Once upon a time a baby was born to a young couple in western Nebraska...and that baby was me. And 'once upon a time' was, in fact, exactly 35 years ago.
Birthdays are a funny thing. So much hoopla is made on what is simply the anniversary of the day you emerged from your mother's uterus. "Congratulations, Person, let us reward you for the pain & agony you put that woman through!"
In seriousness though, we know that it isn't the act of being born that is being celebrated but the very existence of a new life that previously wasn't and now is affecting so many other lives simply by his/her presence in this world. We so often hear the birth of a child described as "a miracle." It is only one of the most commonplace experiences on earth and yet despite the plebeian nature of the thing, there is no better word to apply to that moment when that which was previously two unrelated minute pieces of two completely different people emerges as a fully developed young life with his/her own look, personality and temperament.
I imagine that the concept of the "birth day" celebration was started by a mother. No one quite appreciates the day someone was born more than the one in whom that person once lived and who felt the "miracle" of that life in the most tangible of ways. To celebrate ones own day of introduction seems a bit vainglorious! "Hey, All of You Out There! I began to grace this world with my presence exactly 35 years ago today! Make with the merriment, will you? For I have enriched your lives by my very birth!" Yeah...perhaps there are a few out there that feel that way...but I'm still putting my money on a mother.
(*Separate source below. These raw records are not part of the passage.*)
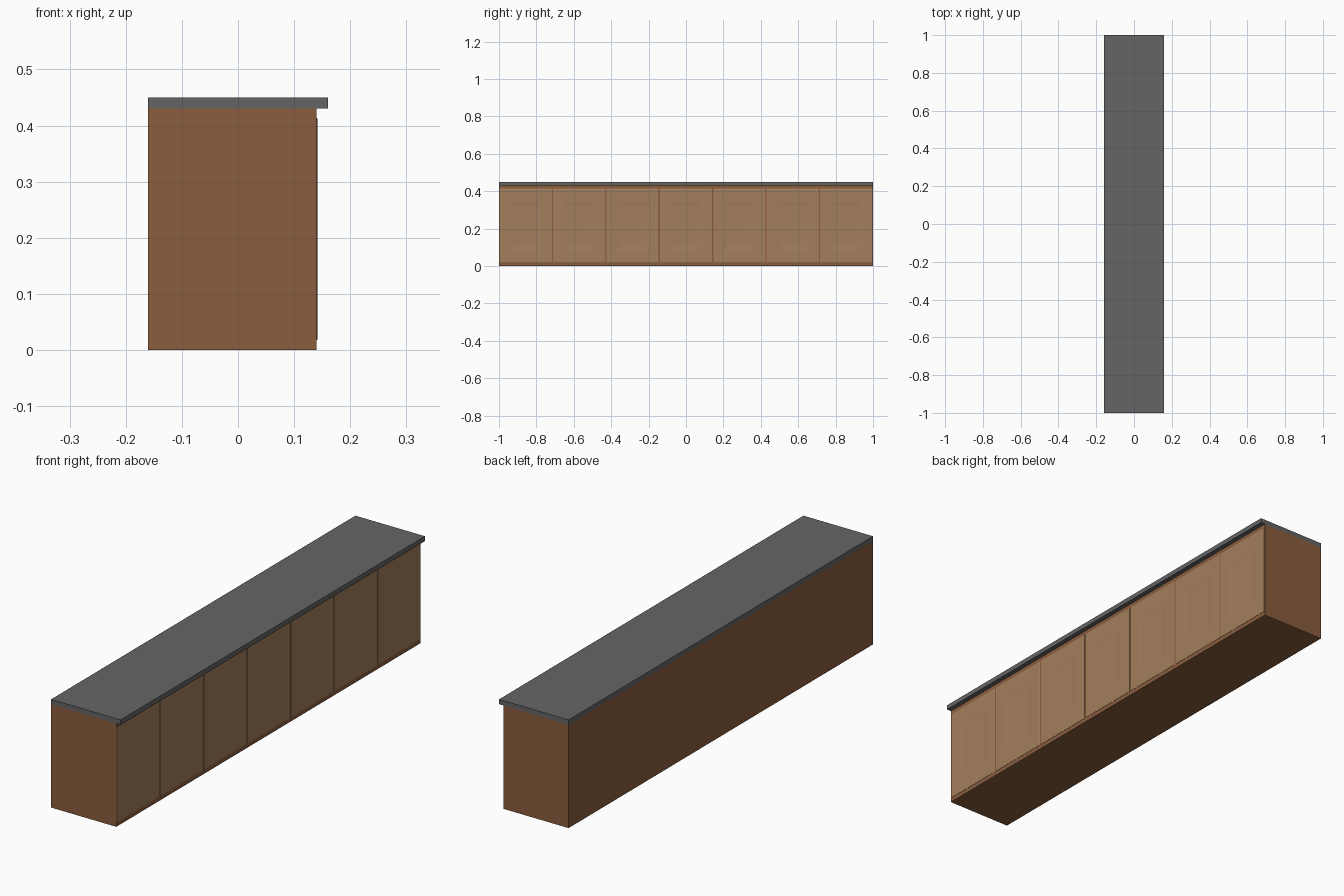
import bpy, bmesh

if "Cube" in bpy.data.objects:
    bpy.data.objects.remove(bpy.data.objects["Cube"])


def material(name, color):
    m = bpy.data.materials.new(name)
    m.diffuse_color = (*color, 1)
    m.use_nodes = True
    m.node_tree.nodes["Principled BSDF"].inputs["Base Color"].default_value = m.diffuse_color
    return m


WOOD = material("wood", (0.25, 0.11, 0.048))
DOOR = material("door_wood", (0.37, 0.21, 0.11))
STONE = material("dark_stone", (0.13, 0.13, 0.13))


def finish(name, bm, mat):
    bmesh.ops.recalc_face_normals(bm, faces=bm.faces)
    mesh = bpy.data.meshes.new(name)
    bm.to_mesh(mesh)
    bm.free()
    mesh.materials.append(mat)
    ob = bpy.data.objects.new(name, mesh)
    bpy.context.collection.objects.link(ob)
    return ob


def box(name, lo, hi, mat):
    bm = bmesh.new()
    bmesh.ops.create_cube(bm, size=1)
    for v in bm.verts:
        v.co = [lo[i] + (v.co[i] + 0.5) * (hi[i] - lo[i]) for i in range(3)]
    return finish(name, bm, mat)


def door(name, yc, half):
    # nested rectangles: (x, half width, bottom z, top z), from back edge to sunk panel
    rings = [(0.1395, half, 0.018, 0.413), (0.141, half, 0.018, 0.413),
             (0.142, half - 0.003, 0.021, 0.410),
             (0.142, 0.087, 0.084, 0.344), (0.1402, 0.063, 0.110, 0.318)]
    bm = bmesh.new()
    loops = [[bm.verts.new((x, yc + sy * w, z))
              for sy, z in ((-1, z0), (1, z0), (1, z1), (-1, z1))]
             for x, w, z0, z1 in rings]
    for a, b in zip(loops, loops[1:]):
        for i in range(4):
            j = (i + 1) % 4
            bm.faces.new((a[i], a[j], b[j], b[i]))
    bm.faces.new(loops[0])
    bm.faces.new(loops[-1])
    return finish(name, bm, mat=DOOR)


# Cabinet body and overhanging worktop
box("cabinet_body", (-0.16, -1, 0), (0.14, 1, 0.43), WOOD)
box("worktop", (-0.16, -1, 0.43), (0.16, 1, 0.45), STONE)

# Row of seven panelled doors
COUNT = 7
PITCH = 2 / COUNT
for i in range(COUNT):
    door(f"door_{i + 1}", -1 + PITCH * (i + 0.5), PITCH / 2 - 0.003)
That would also explain why birthdays are more elaborately celebrated in childhood. I know, as a mother of young children myself, that my children's birthdays hold far more meaning to me than my own. And I want to cherish those memories and make the most of these fleeting moments now when I can still see glimpses of those new wrinkled baby faces that I met in their first hours in their now fresh childish faces that keep maturing before my very eyes. Every year--with balloons and cake and gifts and special meals--I am remembering that day (however many years ago) that I held them in my arms for the first time and I am beaming with pride at how their birth changed the course of history...at least for me. The child doesn't remember that day. All she knows is that today is important. That it's all about her. She is special. She is loved. And she is worth celebrating.
At least that is how I felt as a kid and how I strive to make my kids feel.
As I approach (what I hope is at least) the midpoint of my life, the less significant each passing year becomes. The years get shorter and making it around the sun another time doesn't feel like much. Autonomy means that instead of big elaborate parties with colored streamers and a group of friends, you get a card in the mail that you read in between errands. The ironic thing is that the smaller the outward celebration...the larger your impact on the world has become (hopefully in a positive way) and the more there is about your existence that is worth celebrating. At least that's what we should all be striving for.
I may not be that important in the scheme of history. My name may not be remembered more than a generation after my death. And I am more than okay with that. My ambition is not one of grandeur. I just want to be a positive influence to those around me. I want each year that I get to see another February 3rd come and go, to be another year in which I was the best version of me that I can be. I want to spend each day I get to breathe in this ol' planet's atmosphere, living--really living.
There are no balloons up for me today. There are no streamers. There will be no slumber parties or piles of presents. And I'll be making my own cake. But today I will celebrate my life and thank Jesus for letting me be a part of His plan.